→ ACTIVITY
Give again, word for word, every line in the entries below from the line with "y0, y1 = sorted((side" up to and including the line with "(0.005, 0.5, HEIGHT))", and no other line.

────────

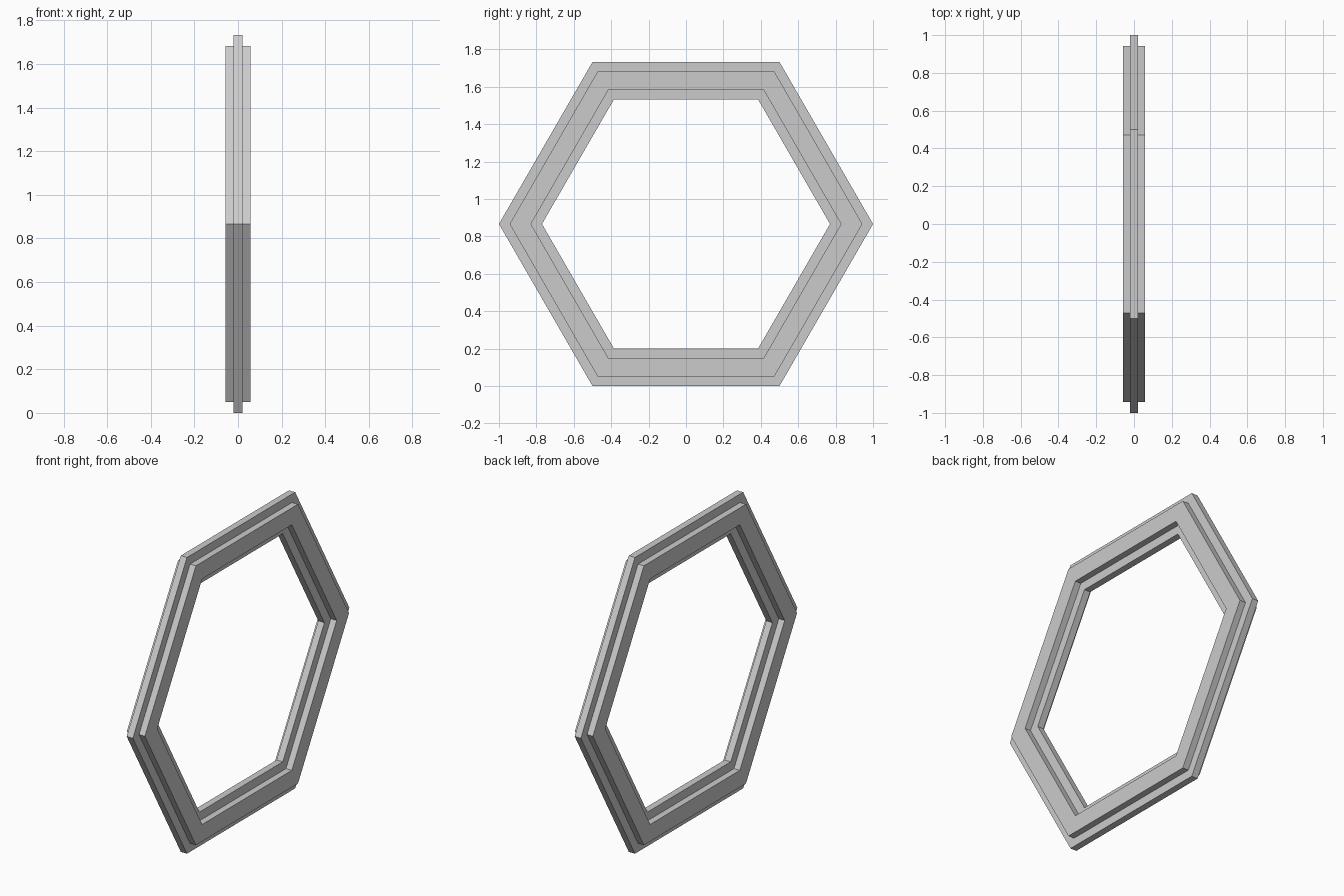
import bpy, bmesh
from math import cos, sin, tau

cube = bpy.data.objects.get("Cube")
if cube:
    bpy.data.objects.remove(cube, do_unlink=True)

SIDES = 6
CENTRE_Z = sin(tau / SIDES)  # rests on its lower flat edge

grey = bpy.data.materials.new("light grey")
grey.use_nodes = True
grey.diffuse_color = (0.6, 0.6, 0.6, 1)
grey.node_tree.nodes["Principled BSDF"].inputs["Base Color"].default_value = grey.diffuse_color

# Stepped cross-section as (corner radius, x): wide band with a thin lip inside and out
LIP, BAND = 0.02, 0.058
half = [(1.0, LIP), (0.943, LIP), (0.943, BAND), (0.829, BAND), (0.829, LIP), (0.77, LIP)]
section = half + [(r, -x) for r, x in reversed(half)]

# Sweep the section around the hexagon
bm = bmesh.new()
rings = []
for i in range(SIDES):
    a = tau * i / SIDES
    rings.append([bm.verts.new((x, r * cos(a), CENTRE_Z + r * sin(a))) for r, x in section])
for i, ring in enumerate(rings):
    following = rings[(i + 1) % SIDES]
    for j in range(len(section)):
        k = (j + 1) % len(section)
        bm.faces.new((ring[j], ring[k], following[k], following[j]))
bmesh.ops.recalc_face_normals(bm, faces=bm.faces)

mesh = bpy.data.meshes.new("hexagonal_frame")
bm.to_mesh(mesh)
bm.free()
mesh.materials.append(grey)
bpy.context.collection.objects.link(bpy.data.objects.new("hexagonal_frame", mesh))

────────

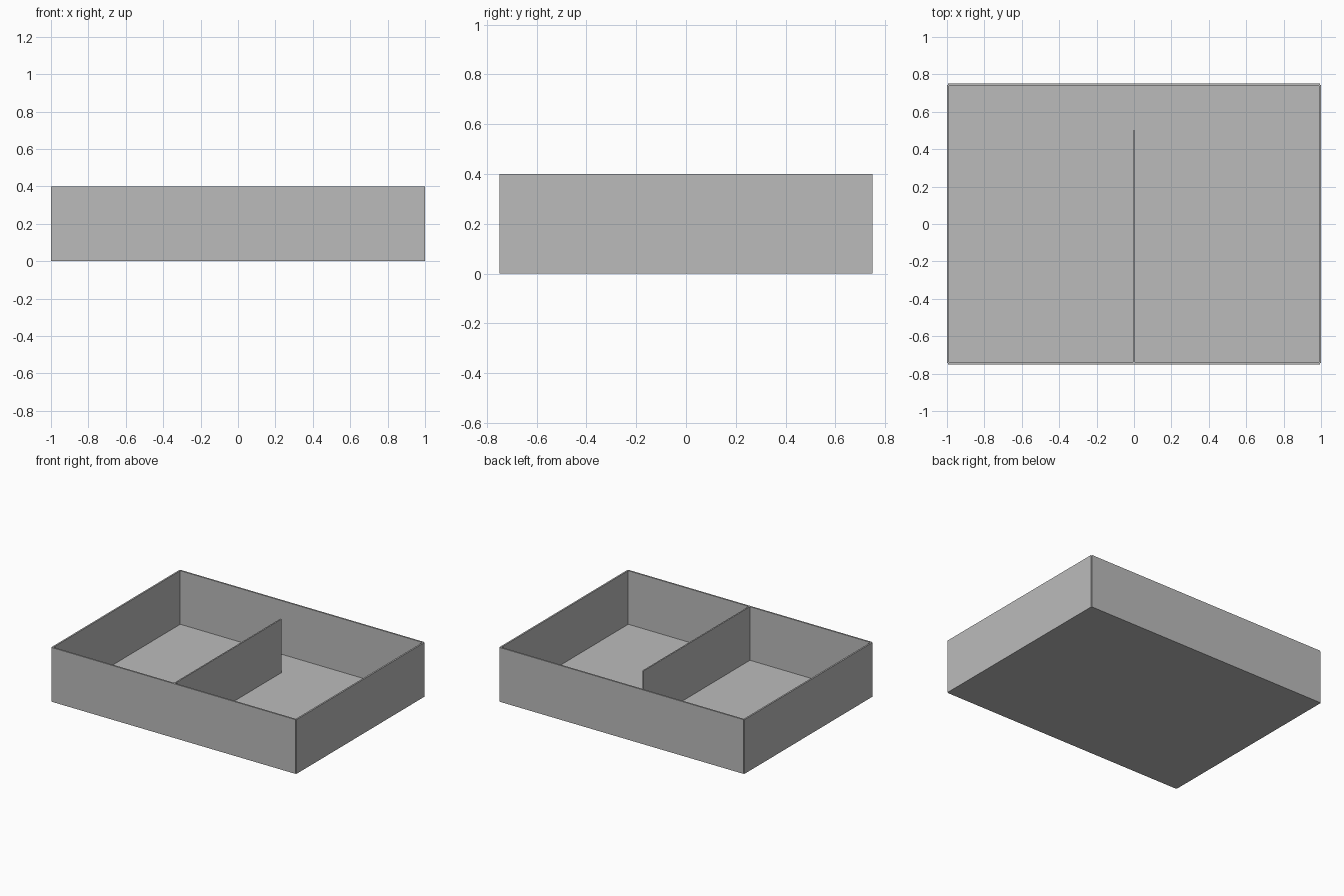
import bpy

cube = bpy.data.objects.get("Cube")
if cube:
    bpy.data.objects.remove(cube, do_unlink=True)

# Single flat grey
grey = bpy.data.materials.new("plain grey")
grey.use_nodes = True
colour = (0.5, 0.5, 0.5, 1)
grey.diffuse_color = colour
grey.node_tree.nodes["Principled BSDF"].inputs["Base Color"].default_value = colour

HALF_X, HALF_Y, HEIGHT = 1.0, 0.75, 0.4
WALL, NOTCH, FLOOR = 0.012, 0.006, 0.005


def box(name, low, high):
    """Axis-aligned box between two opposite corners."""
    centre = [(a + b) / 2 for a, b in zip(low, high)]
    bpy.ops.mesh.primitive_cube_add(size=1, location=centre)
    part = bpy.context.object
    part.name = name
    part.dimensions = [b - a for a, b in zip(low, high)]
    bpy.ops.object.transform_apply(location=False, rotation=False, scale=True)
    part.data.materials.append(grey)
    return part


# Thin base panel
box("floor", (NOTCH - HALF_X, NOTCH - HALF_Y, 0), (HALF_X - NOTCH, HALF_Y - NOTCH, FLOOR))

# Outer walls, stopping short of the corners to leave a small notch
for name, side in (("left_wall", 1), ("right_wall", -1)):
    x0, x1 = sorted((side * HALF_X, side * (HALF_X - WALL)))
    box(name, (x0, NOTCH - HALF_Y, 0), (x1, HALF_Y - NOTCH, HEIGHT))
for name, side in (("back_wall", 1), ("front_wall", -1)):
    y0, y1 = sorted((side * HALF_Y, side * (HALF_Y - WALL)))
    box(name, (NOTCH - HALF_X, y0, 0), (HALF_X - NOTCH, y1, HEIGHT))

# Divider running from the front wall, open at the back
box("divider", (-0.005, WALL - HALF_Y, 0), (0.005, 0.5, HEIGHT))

────────

→ EXERCISE SOLUTION
    y0, y1 = sorted((side * HALF_Y, side * (HALF_Y - WALL)))
    box(name, (NOTCH - HALF_X, y0, 0), (HALF_X - NOTCH, y1, HEIGHT))

# Divider running from the front wall, open at the back
box("divider", (-0.005, WALL - HALF_Y, 0), (0.005, 0.5, HEIGHT))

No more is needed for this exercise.